From abroad… The UK is coming up with more and more innovations in philanthropy.  I just read that their cultural minister is trying to allow people to make a donation when they are at ATMs. I am so heartened to see such good exploding across the world… :) in so many ways, that affect our lives practically!

Then we went on to a dinner session.  The session was 20 tables related to CSR, health, innovation and education, and then all different country areas.  I was put at the Middle East table, and it was amazingly fascinating.  I wanted to see how UniversalGiving could support more projects in philanthropy in the Middle East, in this burgeoning area.  Many of the forprofit people felt, interestingly enough, that an authoritarian government structure was better than a democracy.  They felt these countries were living in anarchy with no government, and it would be better to have their lives ruled by some sort of government structure.

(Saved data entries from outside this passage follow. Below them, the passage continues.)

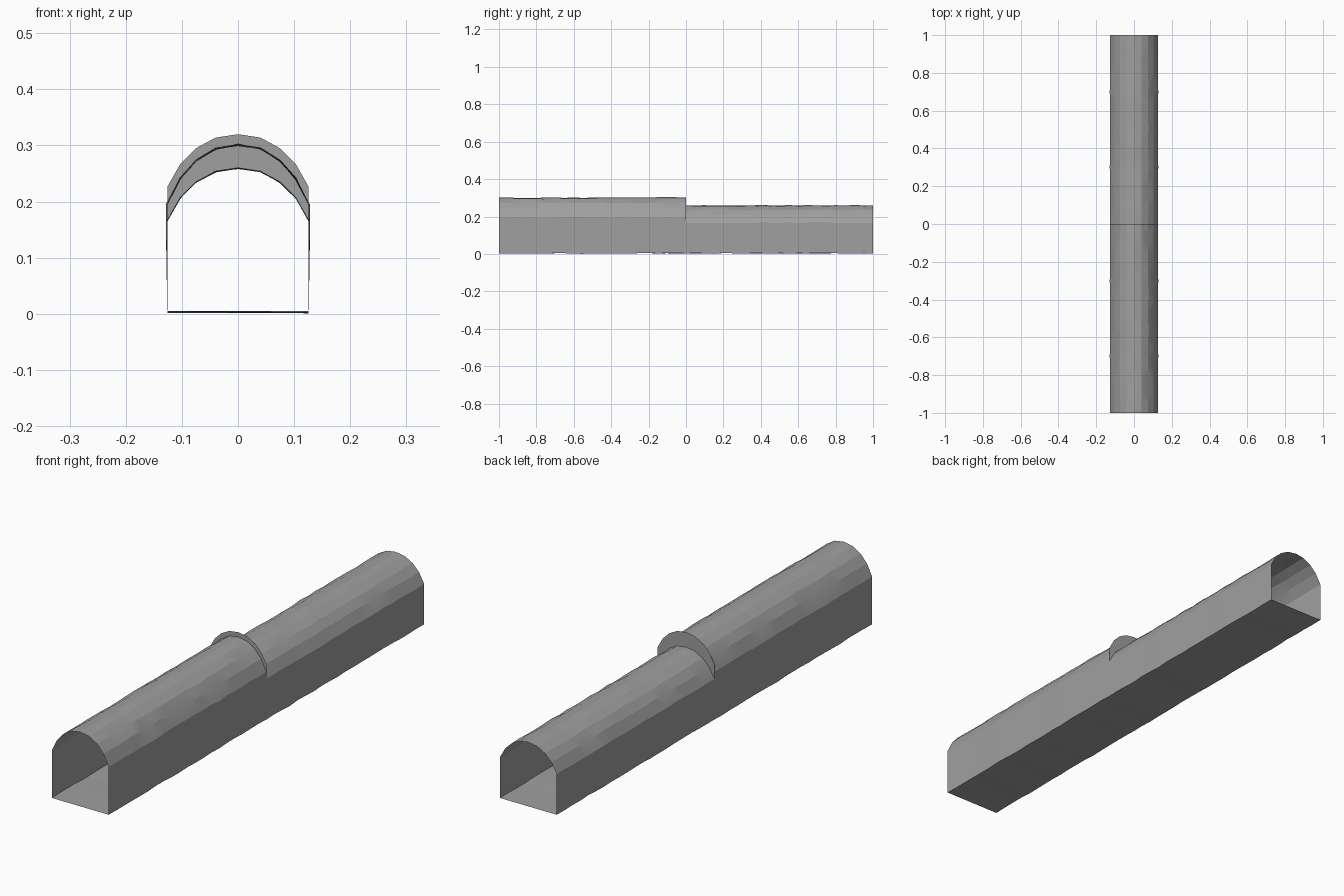
import bpy, bmesh, math, random

random.seed(4)
cube = bpy.data.objects.get("Cube")
if cube:
    bpy.data.objects.remove(cube, do_unlink=True)

stone = bpy.data.materials.new("grey_stone")
stone.use_nodes = True
GREY = (0.35, 0.35, 0.35, 1)
stone.diffuse_color = GREY
stone.node_tree.nodes["Principled BSDF"].inputs["Base Color"].default_value = GREY

HALF, FLOOR, STEPS = 0.126, 0.003, 20
QUARTER = [(0, 0), (0.04, 0.006), (0.075, 0.025), (0.103, 0.053), (HALF, 0.094)]


def arch(top, rise=1.0):
    """Vault points from the left spring, over the crown, to the right spring."""
    right = [(x, top - drop * rise) for x, drop in QUARTER]
    return [(-x, z) for x, z in reversed(right[1:])] + right


def make_object(name, bm):
    mesh = bpy.data.meshes.new(name)
    bm.to_mesh(mesh)
    bm.free()
    mesh.materials.append(stone)
    obj = bpy.data.objects.new(name, mesh)
    bpy.context.collection.objects.link(obj)
    bpy.ops.object.select_all(action='DESELECT')
    obj.select_set(True)
    bpy.context.view_layer.objects.active = obj
    bpy.ops.object.shade_smooth_by_angle(angle=math.radians(13))
    return obj


def bulge(y):
    """Local swelling of the walls, two per tunnel section."""
    return sum(math.exp(-((abs(y) - c) / 0.035) ** 2) for c in (0.31, 0.69))


def tunnel(name, y0, y1, top, rise):
    """Open-ended rough tube: two walls, a vault and a floor."""
    section = [(-HALF, FLOOR)] + arch(top, rise) + [(HALF, FLOOR)]
    spring = section[1][1]
    bm = bmesh.new()
    rings = []
    for i in range(STEPS + 1):
        y = y0 + (y1 - y0) * i / STEPS
        rough = 0 if i in (0, STEPS) else 0.0022
        ring = []
        for x, z in section:
            dz = random.uniform(-1, 1) * rough
            dx = 0
            if abs(x) == HALF and z > FLOOR:
                dx = math.copysign(0.003 * bulge(y), x)
            elif z > spring:
                dx = random.uniform(-0.5, 0.5) * rough
            ring.append(bm.verts.new((x + dx, y, z + dz)))
        rings.append(ring)
    count = len(section)
    for a, b in zip(rings, rings[1:]):
        for k in range(count):
            n = (k + 1) % count
            bm.faces.new((a[k], a[n], b[n], b[k]))
    bmesh.ops.recalc_face_normals(bm, faces=bm.faces)
    return make_object(name, bm)


# Taller front section and lower rear section
tunnel("front_tunnel", -1, 0, 0.301, 1.13)
tunnel("rear_tunnel", 0, 1, 0.26, 1.0)

# Crescent collar closing the step between the two sections
bm = bmesh.new()
outer = [bm.verts.new((x, 0, z)) for x, z in arch(0.32)]
inner = [bm.verts.new((x, 0, z)) for x, z in arch(0.26)]
for k in range(len(outer) - 1):
    bm.faces.new((outer[k], inner[k], inner[k + 1], outer[k + 1]))
make_object("joint_collar", bm)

I’ve long known that just because a dictator is toppled, that doesn’t mean democracy will immediately exist.  We have to be conscious of the fact that when America was created, it was called a “grand experiment.”  No one had had this type of structure before, and we were fighting tooth and nail to prove it could work.  I’m grateful that this structure, no matter how many “dents” it has, is still in place. It preserves so many freedoms for us, in the way that we operate, both in our personal lives and business.

Here’s too, an example of just one individual.  Ron Bruder is a high net-worth donor working on providing employment opportunities for young professionals in the Middle East.  He’s built shopping centers all over the U.S., and is now devoting himself full time to this effort.)    It’s incredible. He’s giving hope to so many in Syria, Tunisia, Lebanon.  Tunisia, he says, is the easiest… they just get it and in-country investors (important) match his funds, with positive government support, too.

I love sharing with you about these philanthropic insights in different areas across the world.   Please comment on what you are doing. We’d love to hear from you!